### REQUIREMENT
Please set the lines down again exactly, from the top of the entries through the line that contains "face = bm.faces.new([bm.verts.new(place(u, v, start))".

### GIVEN RECORDS
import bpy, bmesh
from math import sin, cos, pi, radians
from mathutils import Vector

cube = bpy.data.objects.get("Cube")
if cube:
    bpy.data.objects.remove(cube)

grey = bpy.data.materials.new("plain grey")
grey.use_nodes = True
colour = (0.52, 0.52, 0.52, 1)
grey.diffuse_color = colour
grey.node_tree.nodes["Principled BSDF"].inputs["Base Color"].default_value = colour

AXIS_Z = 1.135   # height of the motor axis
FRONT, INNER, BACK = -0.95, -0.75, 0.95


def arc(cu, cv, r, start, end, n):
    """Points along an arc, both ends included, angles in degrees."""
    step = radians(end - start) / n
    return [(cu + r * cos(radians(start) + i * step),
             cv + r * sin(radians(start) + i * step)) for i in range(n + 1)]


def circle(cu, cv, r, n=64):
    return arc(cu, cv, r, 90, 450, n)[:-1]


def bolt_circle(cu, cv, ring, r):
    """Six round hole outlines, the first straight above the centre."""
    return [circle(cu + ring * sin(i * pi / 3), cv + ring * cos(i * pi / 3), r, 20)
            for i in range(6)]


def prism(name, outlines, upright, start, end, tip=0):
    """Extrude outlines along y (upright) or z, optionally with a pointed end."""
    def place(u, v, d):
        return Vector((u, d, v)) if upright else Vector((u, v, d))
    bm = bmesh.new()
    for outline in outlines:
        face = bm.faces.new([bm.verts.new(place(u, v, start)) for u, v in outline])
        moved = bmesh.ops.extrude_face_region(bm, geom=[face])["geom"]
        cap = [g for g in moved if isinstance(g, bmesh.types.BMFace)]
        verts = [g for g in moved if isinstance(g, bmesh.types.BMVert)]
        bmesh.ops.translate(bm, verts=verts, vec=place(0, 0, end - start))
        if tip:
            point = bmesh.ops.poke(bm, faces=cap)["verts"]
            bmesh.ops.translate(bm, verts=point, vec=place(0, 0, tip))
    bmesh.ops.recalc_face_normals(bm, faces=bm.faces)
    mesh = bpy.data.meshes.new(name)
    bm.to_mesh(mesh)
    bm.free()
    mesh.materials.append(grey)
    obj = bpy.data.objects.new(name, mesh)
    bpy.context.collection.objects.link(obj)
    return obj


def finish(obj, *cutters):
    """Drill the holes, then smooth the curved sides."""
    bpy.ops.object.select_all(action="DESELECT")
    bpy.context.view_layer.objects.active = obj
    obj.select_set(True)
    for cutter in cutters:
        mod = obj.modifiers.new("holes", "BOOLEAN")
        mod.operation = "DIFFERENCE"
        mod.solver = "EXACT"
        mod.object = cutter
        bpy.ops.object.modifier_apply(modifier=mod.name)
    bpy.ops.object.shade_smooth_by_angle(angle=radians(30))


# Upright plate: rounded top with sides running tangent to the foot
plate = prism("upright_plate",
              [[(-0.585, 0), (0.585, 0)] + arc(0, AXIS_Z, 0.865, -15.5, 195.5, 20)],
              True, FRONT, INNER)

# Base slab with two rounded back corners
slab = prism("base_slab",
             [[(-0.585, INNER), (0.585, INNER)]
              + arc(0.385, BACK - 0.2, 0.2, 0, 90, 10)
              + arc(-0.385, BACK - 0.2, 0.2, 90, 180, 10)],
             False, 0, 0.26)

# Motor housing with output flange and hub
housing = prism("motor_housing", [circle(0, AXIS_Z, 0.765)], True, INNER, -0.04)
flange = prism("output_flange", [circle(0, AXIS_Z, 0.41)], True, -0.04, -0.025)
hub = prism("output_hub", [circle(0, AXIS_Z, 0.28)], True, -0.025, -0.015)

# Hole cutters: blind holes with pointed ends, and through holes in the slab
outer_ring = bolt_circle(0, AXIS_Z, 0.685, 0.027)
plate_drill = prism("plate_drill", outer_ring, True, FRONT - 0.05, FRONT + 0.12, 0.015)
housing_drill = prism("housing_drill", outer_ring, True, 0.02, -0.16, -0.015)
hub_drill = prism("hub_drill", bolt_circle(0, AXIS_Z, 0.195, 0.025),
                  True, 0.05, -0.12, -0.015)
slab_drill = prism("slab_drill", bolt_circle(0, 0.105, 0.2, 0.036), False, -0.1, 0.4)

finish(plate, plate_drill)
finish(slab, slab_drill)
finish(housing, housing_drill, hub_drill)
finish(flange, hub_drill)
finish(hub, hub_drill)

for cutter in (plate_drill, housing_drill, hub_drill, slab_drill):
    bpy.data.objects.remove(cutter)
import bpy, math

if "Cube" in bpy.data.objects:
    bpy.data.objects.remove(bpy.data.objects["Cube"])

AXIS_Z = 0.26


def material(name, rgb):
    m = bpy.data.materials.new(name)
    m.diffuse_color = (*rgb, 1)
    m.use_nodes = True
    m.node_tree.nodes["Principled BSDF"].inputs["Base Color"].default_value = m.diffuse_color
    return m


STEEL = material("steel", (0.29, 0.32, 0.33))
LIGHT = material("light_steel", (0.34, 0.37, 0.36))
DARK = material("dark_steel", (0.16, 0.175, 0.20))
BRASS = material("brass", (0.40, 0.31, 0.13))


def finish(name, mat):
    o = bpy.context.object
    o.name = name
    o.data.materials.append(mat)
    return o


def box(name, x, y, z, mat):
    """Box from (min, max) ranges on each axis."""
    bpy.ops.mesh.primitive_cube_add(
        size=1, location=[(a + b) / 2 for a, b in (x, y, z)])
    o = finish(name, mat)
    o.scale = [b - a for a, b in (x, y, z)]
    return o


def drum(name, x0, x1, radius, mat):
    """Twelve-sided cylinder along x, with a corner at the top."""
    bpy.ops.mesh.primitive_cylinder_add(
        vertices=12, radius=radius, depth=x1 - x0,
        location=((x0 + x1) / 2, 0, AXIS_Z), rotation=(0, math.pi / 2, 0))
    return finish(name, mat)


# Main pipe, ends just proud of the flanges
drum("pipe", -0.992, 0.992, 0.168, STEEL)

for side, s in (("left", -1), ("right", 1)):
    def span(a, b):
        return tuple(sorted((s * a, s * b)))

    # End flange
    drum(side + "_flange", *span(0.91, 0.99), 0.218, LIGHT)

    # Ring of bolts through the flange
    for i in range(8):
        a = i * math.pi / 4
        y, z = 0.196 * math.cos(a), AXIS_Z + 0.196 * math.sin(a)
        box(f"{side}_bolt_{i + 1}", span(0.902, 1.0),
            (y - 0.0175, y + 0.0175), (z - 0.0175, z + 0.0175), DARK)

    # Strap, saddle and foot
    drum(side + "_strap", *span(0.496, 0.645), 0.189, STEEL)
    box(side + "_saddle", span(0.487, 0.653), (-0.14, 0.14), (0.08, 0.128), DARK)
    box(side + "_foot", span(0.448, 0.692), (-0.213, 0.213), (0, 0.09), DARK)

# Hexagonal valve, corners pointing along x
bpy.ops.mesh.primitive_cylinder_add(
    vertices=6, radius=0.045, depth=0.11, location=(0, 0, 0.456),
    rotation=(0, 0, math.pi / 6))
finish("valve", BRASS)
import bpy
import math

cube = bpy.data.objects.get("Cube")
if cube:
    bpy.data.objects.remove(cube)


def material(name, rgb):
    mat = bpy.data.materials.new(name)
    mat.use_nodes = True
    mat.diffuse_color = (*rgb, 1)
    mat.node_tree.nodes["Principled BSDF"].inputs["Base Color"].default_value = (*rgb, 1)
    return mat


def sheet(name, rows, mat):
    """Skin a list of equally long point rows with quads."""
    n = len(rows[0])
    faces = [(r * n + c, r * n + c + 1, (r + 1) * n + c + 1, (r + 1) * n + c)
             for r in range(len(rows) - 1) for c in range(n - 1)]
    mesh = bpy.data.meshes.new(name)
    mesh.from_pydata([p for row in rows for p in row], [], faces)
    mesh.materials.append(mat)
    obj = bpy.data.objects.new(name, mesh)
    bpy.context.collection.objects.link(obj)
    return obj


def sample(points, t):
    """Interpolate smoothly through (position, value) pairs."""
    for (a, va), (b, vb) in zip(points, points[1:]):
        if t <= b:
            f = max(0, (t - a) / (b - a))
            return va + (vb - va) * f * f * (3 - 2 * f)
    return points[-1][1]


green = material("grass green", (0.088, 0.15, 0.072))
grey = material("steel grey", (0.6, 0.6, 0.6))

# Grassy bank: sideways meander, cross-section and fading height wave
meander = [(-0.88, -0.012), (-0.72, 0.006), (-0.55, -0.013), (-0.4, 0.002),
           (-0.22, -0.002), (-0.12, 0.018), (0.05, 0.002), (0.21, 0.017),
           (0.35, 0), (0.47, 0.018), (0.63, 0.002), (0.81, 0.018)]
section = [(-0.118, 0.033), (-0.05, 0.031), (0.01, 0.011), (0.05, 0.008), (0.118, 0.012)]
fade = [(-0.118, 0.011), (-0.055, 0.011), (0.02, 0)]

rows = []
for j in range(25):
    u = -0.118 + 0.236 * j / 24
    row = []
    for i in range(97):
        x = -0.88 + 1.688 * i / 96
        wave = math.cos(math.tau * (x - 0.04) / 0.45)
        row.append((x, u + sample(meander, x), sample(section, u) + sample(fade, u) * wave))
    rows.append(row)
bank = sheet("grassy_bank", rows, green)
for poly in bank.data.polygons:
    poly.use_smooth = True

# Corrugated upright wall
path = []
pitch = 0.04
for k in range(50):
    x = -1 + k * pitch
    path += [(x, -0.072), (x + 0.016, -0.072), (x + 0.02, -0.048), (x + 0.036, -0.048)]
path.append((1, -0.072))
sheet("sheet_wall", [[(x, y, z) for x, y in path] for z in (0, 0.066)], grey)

### RESPONSE AREA
import bpy, bmesh
from math import sin, cos, pi, radians
from mathutils import Vector

cube = bpy.data.objects.get("Cube")
if cube:
    bpy.data.objects.remove(cube)

grey = bpy.data.materials.new("plain grey")
grey.use_nodes = True
colour = (0.52, 0.52, 0.52, 1)
grey.diffuse_color = colour
grey.node_tree.nodes["Principled BSDF"].inputs["Base Color"].default_value = colour

AXIS_Z = 1.135   # height of the motor axis
FRONT, INNER, BACK = -0.95, -0.75, 0.95


def arc(cu, cv, r, start, end, n):
    """Points along an arc, both ends included, angles in degrees."""
    step = radians(end - start) / n
    return [(cu + r * cos(radians(start) + i * step),
             cv + r * sin(radians(start) + i * step)) for i in range(n + 1)]


def circle(cu, cv, r, n=64):
    return arc(cu, cv, r, 90, 450, n)[:-1]


def bolt_circle(cu, cv, ring, r):
    """Six round hole outlines, the first straight above the centre."""
    return [circle(cu + ring * sin(i * pi / 3), cv + ring * cos(i * pi / 3), r, 20)
            for i in range(6)]


def prism(name, outlines, upright, start, end, tip=0):
    """Extrude outlines along y (upright) or z, optionally with a pointed end."""
    def place(u, v, d):
        return Vector((u, d, v)) if upright else Vector((u, v, d))
    bm = bmesh.new()
    for outline in outlines:
        face = bm.faces.new([bm.verts.new(place(u, v, start)) for u, v in outline])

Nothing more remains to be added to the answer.